▶ **Task objective**
Print every entry below again exactly as written, skipping the pictures.

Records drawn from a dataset
# # # # # # #
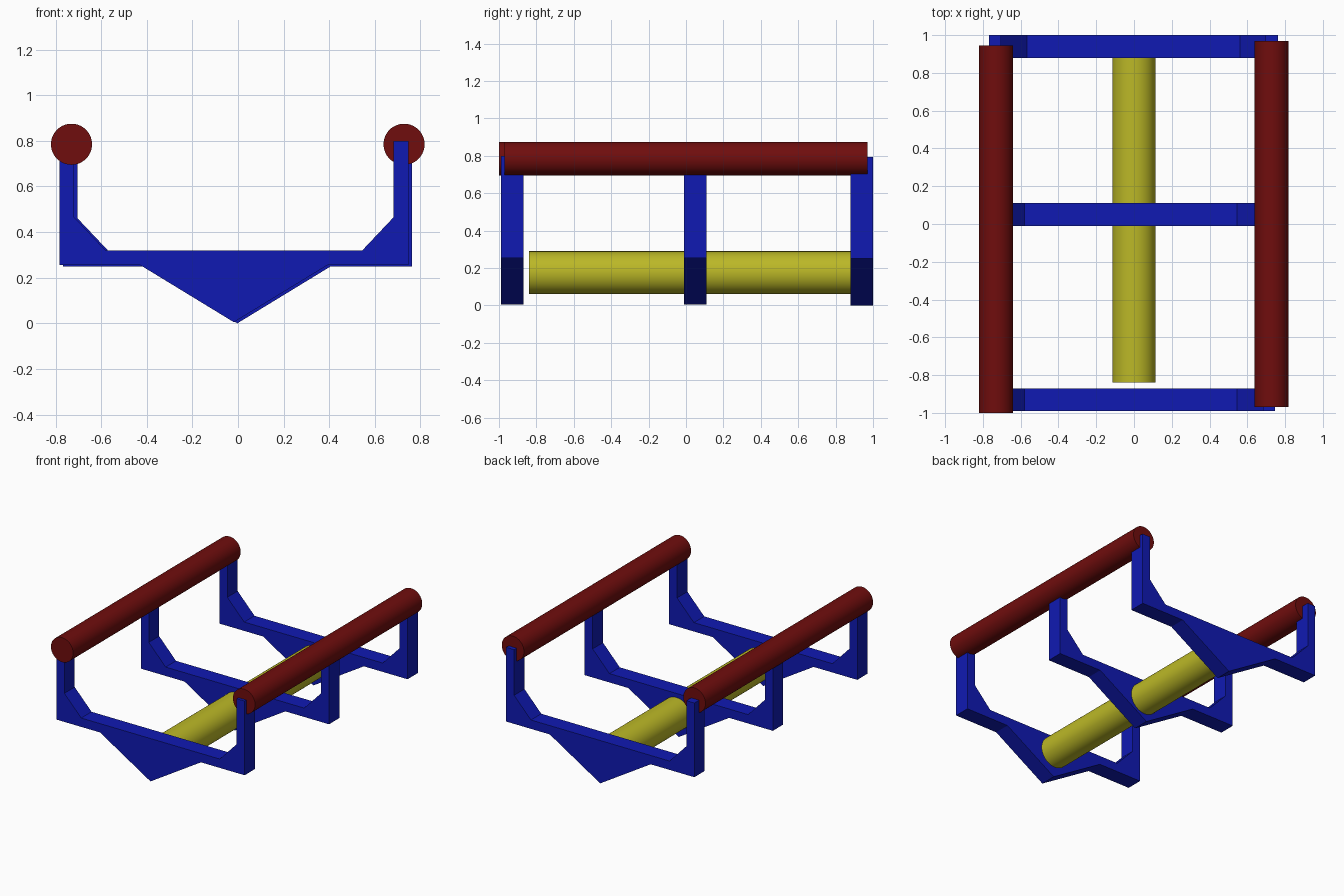
import bpy, bmesh
from math import pi, radians

if "Cube" in bpy.data.objects:
    bpy.data.objects.remove(bpy.data.objects["Cube"])


def material(name, rgb):
    m = bpy.data.materials.new(name)
    m.diffuse_color = (*rgb, 1)
    m.use_nodes = True
    m.node_tree.nodes["Principled BSDF"].inputs["Base Color"].default_value = m.diffuse_color
    return m


BLUE = material("blue", (0.005, 0.01, 0.45))
RED = material("dark_red", (0.16, 0.004, 0.004))
YELLOW = material("yellow", (0.5, 0.48, 0.02))

# Right half of the frame outline (x, z), from keel tip round to inner top edge
HALF = [(0.41, 0.255), (0.765, 0.255), (0.765, 0.80), (0.70, 0.80),
        (0.70, 0.465), (0.563, 0.32)]
OUTLINE = [(0, 0.005)] + HALF + [(-x, z) for x, z in reversed(HALF)]


def frame(name, cx, y0, y1, dz=0.0):
    bm = bmesh.new()
    face = bm.faces.new([bm.verts.new((x + cx, y0, z + dz)) for x, z in OUTLINE])
    new = bmesh.ops.extrude_face_region(bm, geom=[face], use_keep_orig=True)["geom"]
    bmesh.ops.translate(bm, vec=(0, y1 - y0, 0),
                        verts=[g for g in new if isinstance(g, bmesh.types.BMVert)])
    bmesh.ops.recalc_face_normals(bm, faces=bm.faces)
    mesh = bpy.data.meshes.new(name)
    bm.to_mesh(mesh)
    bm.free()
    mesh.materials.append(BLUE)
    bpy.context.collection.objects.link(bpy.data.objects.new(name, mesh))


def tube(name, x, z, r, y0, y1, mat):
    bpy.ops.mesh.primitive_cylinder_add(vertices=64, radius=r, depth=y1 - y0,
                                        location=(x, (y0 + y1) / 2, z),
                                        rotation=(pi / 2, 0, 0))
    ob = bpy.context.object
    ob.name = name
    ob.data.materials.append(mat)
    bpy.ops.object.shade_smooth_by_angle(angle=radians(30))


# Three cross frames with upright posts and a V keel
frame("front_frame", -0.018, -0.99, -0.87)
frame("middle_frame", -0.018, -0.01, 0.11)
frame("back_frame", -0.003, 0.88, 1.0, -0.005)

# Side rails and central roller
tube("left_rail", -0.73, 0.785, 0.09, -1.0, 0.945, RED)
tube("right_rail", 0.728, 0.785, 0.09, -0.97, 0.97, RED)
tube("centre_roller", 0, 0.175, 0.115, -0.84, 0.95, YELLOW)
# # # # # # #
▶ **Output for this exercise**
import bpy, bmesh
from math import pi, radians

if "Cube" in bpy.data.objects:
    bpy.data.objects.remove(bpy.data.objects["Cube"])


def material(name, rgb):
    m = bpy.data.materials.new(name)
    m.diffuse_color = (*rgb, 1)
    m.use_nodes = True
    m.node_tree.nodes["Principled BSDF"].inputs["Base Color"].default_value = m.diffuse_color
    return m


BLUE = material("blue", (0.005, 0.01, 0.45))
RED = material("dark_red", (0.16, 0.004, 0.004))
YELLOW = material("yellow", (0.5, 0.48, 0.02))

# Right half of the frame outline (x, z), from keel tip round to inner top edge
HALF = [(0.41, 0.255), (0.765, 0.255), (0.765, 0.80), (0.70, 0.80),
        (0.70, 0.465), (0.563, 0.32)]
OUTLINE = [(0, 0.005)] + HALF + [(-x, z) for x, z in reversed(HALF)]


def frame(name, cx, y0, y1, dz=0.0):
    bm = bmesh.new()
    face = bm.faces.new([bm.verts.new((x + cx, y0, z + dz)) for x, z in OUTLINE])
    new = bmesh.ops.extrude_face_region(bm, geom=[face], use_keep_orig=True)["geom"]
    bmesh.ops.translate(bm, vec=(0, y1 - y0, 0),
                        verts=[g for g in new if isinstance(g, bmesh.types.BMVert)])
    bmesh.ops.recalc_face_normals(bm, faces=bm.faces)
    mesh = bpy.data.meshes.new(name)
    bm.to_mesh(mesh)
    bm.free()
    mesh.materials.append(BLUE)
    bpy.context.collection.objects.link(bpy.data.objects.new(name, mesh))


def tube(name, x, z, r, y0, y1, mat):
    bpy.ops.mesh.primitive_cylinder_add(vertices=64, radius=r, depth=y1 - y0,
                                        location=(x, (y0 + y1) / 2, z),
                                        rotation=(pi / 2, 0, 0))
    ob = bpy.context.object
    ob.name = name
    ob.data.materials.append(mat)
    bpy.ops.object.shade_smooth_by_angle(angle=radians(30))


# Three cross frames with upright posts and a V keel
frame("front_frame", -0.018, -0.99, -0.87)
frame("middle_frame", -0.018, -0.01, 0.11)
frame("back_frame", -0.003, 0.88, 1.0, -0.005)

# Side rails and central roller
tube("left_rail", -0.73, 0.785, 0.09, -1.0, 0.945, RED)
tube("right_rail", 0.728, 0.785, 0.09, -0.97, 0.97, RED)
tube("centre_roller", 0, 0.175, 0.115, -0.84, 0.95, YELLOW)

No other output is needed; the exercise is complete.